ACTIVITY -> The answer must be every line below that holds the word "radians".

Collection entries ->
* * * * *

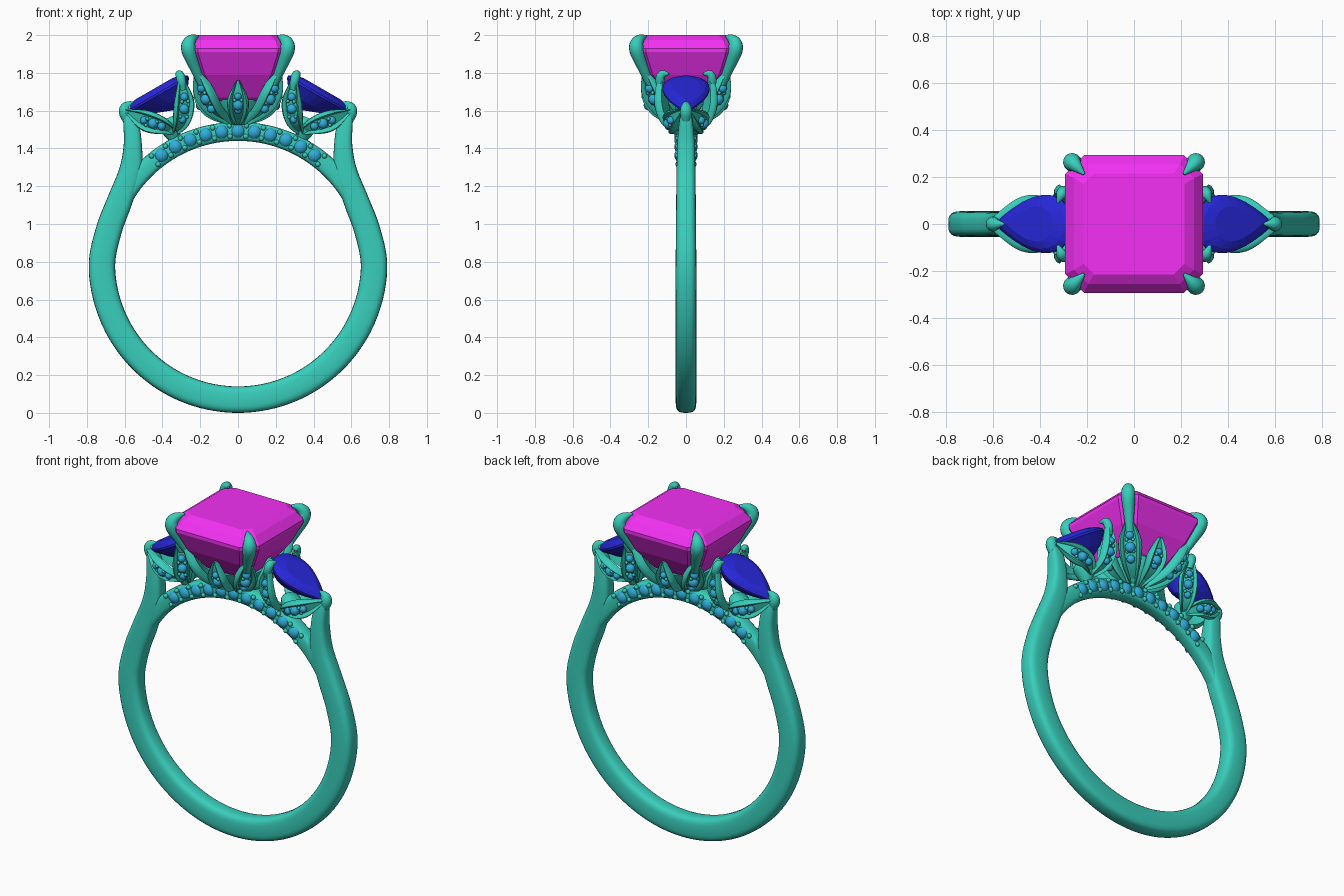
import bpy, bmesh, math
from mathutils import Vector, Matrix

if "Cube" in bpy.data.objects:
    bpy.data.objects.remove(bpy.data.objects["Cube"])

def mat(name, c):
    m = bpy.data.materials.new(name)
    m.diffuse_color = (*c, 1)
    m.use_nodes = True
    m.node_tree.nodes["Principled BSDF"].inputs["Base Color"].default_value = m.diffuse_color
    return m

METAL = mat("metal", (0.04, 0.62, 0.5))
PINK = mat("pink", (0.9, 0.03, 0.9))
BLUE = mat("deep_blue", (0.02, 0.02, 0.7))
SKY = mat("light_blue", (0.03, 0.42, 0.7))
CZ = 0.79                      # height of the finger hole centre
smooth, stones, grains = [], [], []

def finish(name, bm, material, soft=True):
    bmesh.ops.recalc_face_normals(bm, faces=bm.faces)
    me = bpy.data.meshes.new(name)
    bm.to_mesh(me)
    bm.free()
    me.materials.append(material)
    ob = bpy.data.objects.new(name, me)
    bpy.context.collection.objects.link(ob)
    if soft:
        smooth.append(ob)
    return ob

def loft(name, rings, material, soft=True):
    bm = bmesh.new()
    vs = [[bm.verts.new(p) for p in r] for r in rings]
    n = len(rings[0])
    for a, b in zip(vs, vs[1:]):
        for i in range(n):
            bm.faces.new((a[i], a[(i + 1) % n], b[(i + 1) % n], b[i]))
    bm.faces.new(vs[0])
    bm.faces.new(vs[-1])
    return finish(name, bm, material, soft)

def spline(keys, n):
    k = [keys[0]] + list(keys) + [keys[-1]]
    out = []
    for i in range(1, len(k) - 2):
        for j in range(n):
            t = j / n
            out.append([0.5 * (2 * b + (c - a) * t + (2 * a - 5 * b + 4 * c - d) * t * t
                               + (3 * b - a - 3 * c + d) * t ** 3)
                        for a, b, c, d in zip(*k[i - 1:i + 3])])
    return out + [list(keys[-1])]

def sweep(name, keys, out, section, n=5):
    """keys are (x, y, z, half width, half depth); depth points towards 'out'."""
    pts = spline(keys, n)
    ps = [Vector(p[:3]) for p in pts]
    out, rings, frames = Vector(out), [], []
    for i, p in enumerate(ps):
        t = (ps[min(i + 1, len(ps) - 1)] - ps[max(i - 1, 0)]).normalized()
        s = t.cross(out).normalized()
        nrm = s.cross(t)
        rings.append([p + s * pts[i][3] * a + nrm * pts[i][4] * b for a, b in section])
        frames.append((p, nrm, s))
    loft(name, rings, METAL)
    return frames

def superellipse(e, n=20):
    f = lambda v: math.copysign(abs(v) ** e, v)
    return [(f(math.cos(2 * math.pi * i / n)), f(math.sin(2 * math.pi * i / n))) for i in range(n)]

ROUND, BAND = superellipse(1, 14), superellipse(0.6, 24)
LEAF = [(-.9, -.9), (-1, 0), (-.95, .6), (-.8, .9), (-.62, .7), (-.52, .1),
        (.52, .1), (.62, .7), (.8, .9), (.95, .6), (1, 0), (.9, -.9)]

# shank: one sweep from shoulder tip, round the bottom, to the other shoulder tip
top = [(.588, 1.62, .022, .018), (.568, 1.54, .04, .036), (.557, 1.42, .048, .047),
       (.57, 1.28, .06, .05), (.627, 1.12, .067, .052), (.683, .97, .069, .053)]
keys = [(x, 0, z, a, b) for x, z, a, b in top]
for d in range(0, -181, -15):
    a = math.radians(d)
    keys.append((.72 * math.cos(a), 0, CZ + .72 * math.sin(a), .07, .055))
keys += [(-x, 0, z, a, b) for x, z, a, b in reversed(top)]
sweep("shank", keys, (0, 1, 0), BAND, 6)

# bridge under the setting, following the finger hole
sweep("bridge", [(.70 * math.sin(math.radians(d)), 0, CZ + .70 * math.cos(math.radians(d)), .05, .045)
                 for d in range(-70, 71, 10)], (0, 1, 0), BAND, 4)
for sy in (-1, 1):
    for i in range(-5, 6):
        a = math.radians(i * 7.05)
        stones.append((Vector((.702 * math.sin(a), sy * .02, CZ + .702 * math.cos(a))), .042))
    for i in range(-6, 6):
        a = math.radians((i + .5) * 7.05)
        for r in (.675, .731):
            grains.append((Vector((r * math.sin(a), sy * .043, CZ + r * math.cos(a))), .014))

# centre stone: stepped square cut with clipped corners
def octagon(h, c, z):
    return [Vector((x, y, z)) for x, y in ((h, c - h), (h, h - c), (h - c, h), (c - h, h),
                                           (-h, h - c), (-h, c - h), (c - h, -h), (h - c, -h))]

loft("centre_stone", [octagon(*s) for s in ((.215, .045, 2.0), (.255, .06, 1.975), (.293, .08, 1.93),
     (.293, .08, 1.91), (.235, .06, 1.79), (.15, .04, 1.67), (.03, .008, 1.59))], PINK, False)

# cup core under the centre stone
loft("cup_core", [[Vector((r * math.cos(i * math.pi / 16), r * math.sin(i * math.pi / 16), z))
                   for i in range(32)] for r, z in ((.04, 1.52), (.085, 1.55), (.13, 1.60), (.155, 1.66), (.14, 1.66))], METAL)

def leaf(name, pts, width, out, beads, depth=.028):
    ws = (.25, .85, 1, .15)
    fr = sweep(name, [(*p, width * w, depth * (.6 + .4 * w)) for p, w in zip(pts, ws)], out, LEAF, 6)
    for t, r in beads:
        p, n, s = fr[round(t * (len(fr) - 1))]
        stones.append((p + n * .006, r))
    for (t, r), (u, _) in zip(beads, beads[1:]):
        p, n, s = fr[round((t + u) / 2 * (len(fr) - 1))]
        for e in (-1, 1):
            grains.append((p + n * .012 + s * e * .018, .01))

# centre cup: four corner leaves with claws, four shorter leaves between
for sx in (-1, 1):
    for sy in (-1, 1):
        leaf("corner_leaf", [(sx * d, sy * d, z) for d, z in ((.04, 1.54), (.125, 1.6), (.182, 1.7), (.213, 1.82))],
             .064, (sx, sy, -.3), ((.4, .024), (.56, .03), (.74, .024)))
        sweep("corner_claw", [(sx * d, sy * d, z, r, r) for d, z, r in
              ((.19, 1.74, .022), (.228, 1.83, .03), (.258, 1.91, .039), (.262, 1.95, .037),
               (.245, 1.978, .026), (.212, 1.995, .006))], (sx, -sy, 0), ROUND)
for x, y in ((0, -1), (0, 1), (1, 0), (-1, 0)):
    leaf("short_leaf", [(x * d, y * d, z) for d, z in ((.05, 1.54), (.15, 1.585), (.205, 1.66), (.222, 1.76))],
         .056, (x, y, -.3), ((.42, .02), (.56, .028), (.74, .02)))

# side stones: sloping pear cuts with leaf cups and claws
def pear(sx):
    rings = []
    for k, h, sh in ((.6, .03, 0), (.85, .018, 0), (1, 0, 0), (1, -.012, 0), (.6, -.075, -.03), (.08, -.125, -.06)):
        ring = []
        for i in range(24):
            a = 2 * math.pi * i / 24
            u = .19 * math.cos(a) * k + sh
            v = .162 * math.sin(a) * abs(math.sin(a / 2)) * k
            ring.append(Vector((sx * (.43 + u * .866 + h * .5), v, 1.69 - u * .5 + h * .866)))
        rings.append(ring)
    loft("side_stone", rings, BLUE, False)

for sx in (-1, 1):
    pear(sx)
    sweep("side_seat", [(sx * x, 0, z, r, r) for x, z, r in ((.34, 1.45, .03), (.35, 1.49, .05), (.365, 1.535, .06), (.375, 1.56, .04))],
          (0, 1, 0), ROUND)
    sweep("tip_claw", [(sx * x, 0, z, r, r) for x, z, r in
          ((.585, 1.55, .026), (.598, 1.59, .032), (.595, 1.617, .028), (.575, 1.635, .016), (.55, 1.645, .004))],
          (0, 1, 0), ROUND)
    for sy in (-1, 1):
        leaf("upright_leaf", [(sx * x, sy * y, z) for x, y, z in
             ((.335, .025, 1.485), (.3, .1, 1.54), (.285, .132, 1.65), (.303, .135, 1.78))],
             .054, (-.4 * sx, sy, -.2), ((.38, .02), (.55, .027), (.74, .022)), .024)
        sweep("side_claw", [(sx * x, sy * y, z, r, r) for x, y, z, r in
              ((.29, .132, 1.71, .016), (.3, .138, 1.76, .024), (.31, .125, 1.793, .022), (.325, .09, 1.795, .005))],
              (1, 0, 0), ROUND)
        leaf("low_leaf", [(sx * x, sy * y, z) for x, y, z in
             ((.335, .03, 1.49), (.405, .085, 1.52), (.495, .075, 1.55), (.59, .02, 1.6))],
             .056, (.2 * sx, sy, -.35), ((.36, .022), (.52, .028), (.68, .021)), .024)

# small set stones and metal grains
for name, items, m, seg in (("pave_stones", stones, SKY, 14), ("metal_grains", grains, METAL, 8)):
    bm = bmesh.new()
    for p, r in items:
        bmesh.ops.create_uvsphere(bm, u_segments=seg, v_segments=seg // 2 + 1, radius=r, matrix=Matrix.Translation(p))
    finish(name, bm, m)

bpy.ops.object.select_all(action='DESELECT')
for ob in smooth:
    ob.select_set(True)
bpy.context.view_layer.objects.active = smooth[0]
bpy.ops.object.shade_smooth_by_angle(angle=math.radians(50))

* * * * *

RESULT OF THE TASK ->
    a = math.radians(d)
sweep("bridge", [(.70 * math.sin(math.radians(d)), 0, CZ + .70 * math.cos(math.radians(d)), .05, .045)
        a = math.radians(i * 7.05)
        a = math.radians((i + .5) * 7.05)
bpy.ops.object.shade_smooth_by_angle(angle=math.radians(50))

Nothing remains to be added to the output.